Explore new wine regions
Look beyond the world’s well-known wine regions to find ancient traditions and new favourites
Italy? Check. France? Check. Chile, Germany, Spain? Check. Check. Check.
You get the picture. Most North American wine drinkers choose from a small selection of countries and, in the grand scheme of global wine, our markets get only a small taste of what’s available.
Step beyond the familiar, however, and you’ll find a fresh new list of wine-producing countries and regions to explore. Some countries, such as Uruguay and Israel, have been making wine for generations; others, such as Brazil and Mexico, are expanding their regions, a result of climate change, cash, science and simply the desire for experimentation.
Even in the U.S., many states beyond Oregon, Washington and California are trying their hand at wine production; watch for wines from New York, Virginia, Michigan, the Carolinas, Texas, New Mexico, Minnesota and Arizona, to name just a few. They may not be making enough for major exports yet, but they’re certainly worth watching.
And we can’t forget about Great Britain, where English sparkling wines have been getting great attention.
You likely won’t find a Virginian or Mexican wine section at your nearest wine shop, but ask anyway; certainly, in many parts of Canada, you’ll find wines from many unusual regions and countries.
With that in mind, here are two stories about two very different wine-producing countries. China is quickly emerging as a force to be reckoned with, whether you’re an investor, a traveller or simply a drinker looking for a new challenge. And many call Georgia the “cradle of wine” for its ancient wine-making traditions.

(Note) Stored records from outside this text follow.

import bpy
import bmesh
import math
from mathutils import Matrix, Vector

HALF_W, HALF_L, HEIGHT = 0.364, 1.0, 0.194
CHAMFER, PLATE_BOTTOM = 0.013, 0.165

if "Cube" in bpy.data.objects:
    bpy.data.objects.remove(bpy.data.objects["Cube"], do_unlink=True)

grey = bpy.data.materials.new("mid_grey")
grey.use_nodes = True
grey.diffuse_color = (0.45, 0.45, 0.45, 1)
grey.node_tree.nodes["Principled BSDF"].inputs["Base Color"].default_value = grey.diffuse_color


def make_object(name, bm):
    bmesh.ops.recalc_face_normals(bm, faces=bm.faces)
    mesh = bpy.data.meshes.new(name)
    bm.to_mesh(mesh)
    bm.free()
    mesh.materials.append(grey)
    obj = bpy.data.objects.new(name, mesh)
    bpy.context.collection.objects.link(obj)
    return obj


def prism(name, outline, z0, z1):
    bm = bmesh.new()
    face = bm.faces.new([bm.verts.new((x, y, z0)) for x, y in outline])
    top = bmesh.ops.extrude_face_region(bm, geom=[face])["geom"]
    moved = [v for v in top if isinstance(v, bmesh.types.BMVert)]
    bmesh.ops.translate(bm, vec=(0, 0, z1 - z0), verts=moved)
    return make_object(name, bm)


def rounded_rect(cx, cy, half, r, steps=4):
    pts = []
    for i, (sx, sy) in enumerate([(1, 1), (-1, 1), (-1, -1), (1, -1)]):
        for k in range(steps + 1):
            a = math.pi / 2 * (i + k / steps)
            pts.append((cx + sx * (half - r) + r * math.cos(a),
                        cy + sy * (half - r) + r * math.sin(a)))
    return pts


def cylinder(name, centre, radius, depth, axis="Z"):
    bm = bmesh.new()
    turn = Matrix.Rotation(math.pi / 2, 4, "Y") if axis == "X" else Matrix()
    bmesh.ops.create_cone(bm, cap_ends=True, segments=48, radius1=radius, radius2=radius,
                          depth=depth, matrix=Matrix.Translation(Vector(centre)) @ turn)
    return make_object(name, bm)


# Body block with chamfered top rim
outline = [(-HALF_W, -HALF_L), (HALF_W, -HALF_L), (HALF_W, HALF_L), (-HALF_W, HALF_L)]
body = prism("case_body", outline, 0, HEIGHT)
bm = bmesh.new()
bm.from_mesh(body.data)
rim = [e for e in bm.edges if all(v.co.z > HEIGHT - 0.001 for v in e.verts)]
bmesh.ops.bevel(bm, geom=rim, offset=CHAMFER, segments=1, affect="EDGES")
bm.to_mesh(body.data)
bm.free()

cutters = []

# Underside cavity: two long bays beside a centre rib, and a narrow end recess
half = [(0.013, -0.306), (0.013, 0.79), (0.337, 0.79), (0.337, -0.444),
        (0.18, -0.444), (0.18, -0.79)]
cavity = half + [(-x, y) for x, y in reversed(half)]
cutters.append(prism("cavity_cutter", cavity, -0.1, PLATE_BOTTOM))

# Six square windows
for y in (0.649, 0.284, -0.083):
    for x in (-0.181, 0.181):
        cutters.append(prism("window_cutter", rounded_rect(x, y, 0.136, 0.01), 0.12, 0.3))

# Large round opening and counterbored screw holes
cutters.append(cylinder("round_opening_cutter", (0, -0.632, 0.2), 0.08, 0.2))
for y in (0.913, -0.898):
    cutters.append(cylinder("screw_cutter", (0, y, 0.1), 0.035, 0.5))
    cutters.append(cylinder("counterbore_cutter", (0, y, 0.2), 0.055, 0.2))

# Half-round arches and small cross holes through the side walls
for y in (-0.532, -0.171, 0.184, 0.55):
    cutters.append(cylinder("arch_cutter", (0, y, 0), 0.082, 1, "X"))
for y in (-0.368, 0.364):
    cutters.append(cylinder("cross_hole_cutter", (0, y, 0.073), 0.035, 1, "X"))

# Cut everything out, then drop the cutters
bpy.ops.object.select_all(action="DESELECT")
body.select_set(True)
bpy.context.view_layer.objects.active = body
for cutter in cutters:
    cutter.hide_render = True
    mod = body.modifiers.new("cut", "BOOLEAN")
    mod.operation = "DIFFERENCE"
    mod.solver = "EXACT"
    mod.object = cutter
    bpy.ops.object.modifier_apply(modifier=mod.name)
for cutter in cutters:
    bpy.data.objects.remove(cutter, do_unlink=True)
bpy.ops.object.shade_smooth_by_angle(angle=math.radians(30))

Do you have a favourite, an unfamiliar but wonderful wine region you’d love to share? Let us know. (Shelley Boettcher)